_WORK TO COMPLETE_. Return each line of the listing that follows in which the string "bmesh" can be found.
═════ EXTRACTED DATA
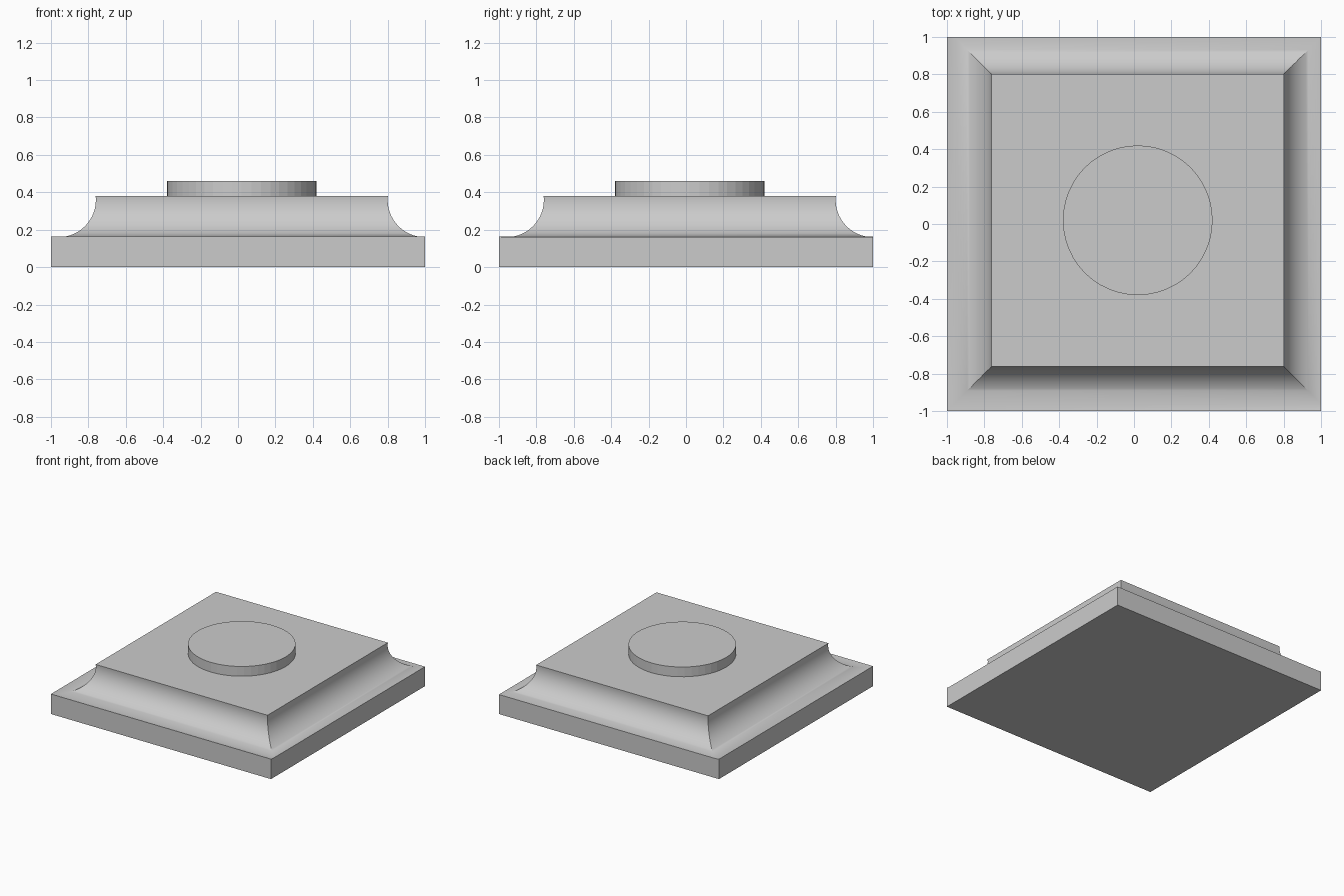
import bpy, bmesh, math

if "Cube" in bpy.data.objects:
    bpy.data.objects.remove(bpy.data.objects["Cube"])

OFF = 0.02          # the raised part sits slightly off the plinth centre
R, ZC = 0.2, 0.36   # cove radius and height of its axis


def add_object(bm, name):
    bmesh.ops.recalc_face_normals(bm, faces=bm.faces)
    mesh = bpy.data.meshes.new(name)
    bm.to_mesh(mesh)
    bm.free()
    obj = bpy.data.objects.new(name, mesh)
    bpy.context.collection.objects.link(obj)
    return obj


def ring(bm, half, z):
    return [bm.verts.new((OFF + sx * half, OFF + sy * half, z))
            for sx, sy in ((-1, -1), (1, -1), (1, 1), (-1, 1))]


# Plinth: concave cove swept around a square, running down to the base
a_top = math.asin((0.38 - ZC) / R)
a_end = -math.pi / 2 - math.asin(0.04 / R)
angles = [a_top + (-math.pi / 2 - a_top) * i / 24 for i in range(25)]
angles += [-math.pi / 2 + (a_end + math.pi / 2) * i / 3 for i in (1, 2, 3)]
profile = [(0.98 - R * math.cos(a), ZC + R * math.sin(a)) for a in angles]
profile.append((1.02, 0.0))

bm = bmesh.new()
rings = [ring(bm, h, z) for h, z in profile]
for lower, upper in zip(rings[1:], rings):
    for i in range(4):
        j = (i + 1) % 4
        bm.faces.new((lower[i], lower[j], upper[j], upper[i]))
bm.faces.new(rings[0])
bm.faces.new(rings[-1][::-1])

# Trim the right and back sides to the square base
for axis in ((1, 0, 0), (0, 1, 0)):
    bmesh.ops.bisect_plane(bm, geom=bm.verts[:] + bm.edges[:] + bm.faces[:],
                           dist=1e-5, plane_co=axis, plane_no=axis,
                           clear_outer=True)
    bmesh.ops.holes_fill(bm, edges=[e for e in bm.edges if e.is_boundary], sides=0)
plinth = add_object(bm, "plinth")
bpy.context.view_layer.objects.active = plinth
plinth.select_set(True)
bpy.ops.object.shade_smooth_by_angle(angle=math.radians(30))

# Round disc on top
bpy.ops.mesh.primitive_cylinder_add(vertices=48, radius=0.4, depth=0.08,
                                    location=(OFF, OFF, 0.42))
bpy.context.object.name = "top_disc"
══════════
_EXERCISE OUTPUT_.
import bpy, bmesh, math
    bmesh.ops.recalc_face_normals(bm, faces=bm.faces)
bm = bmesh.new()
    bmesh.ops.bisect_plane(bm, geom=bm.verts[:] + bm.edges[:] + bm.faces[:],
    bmesh.ops.holes_fill(bm, edges=[e for e in bm.edges if e.is_boundary], sides=0)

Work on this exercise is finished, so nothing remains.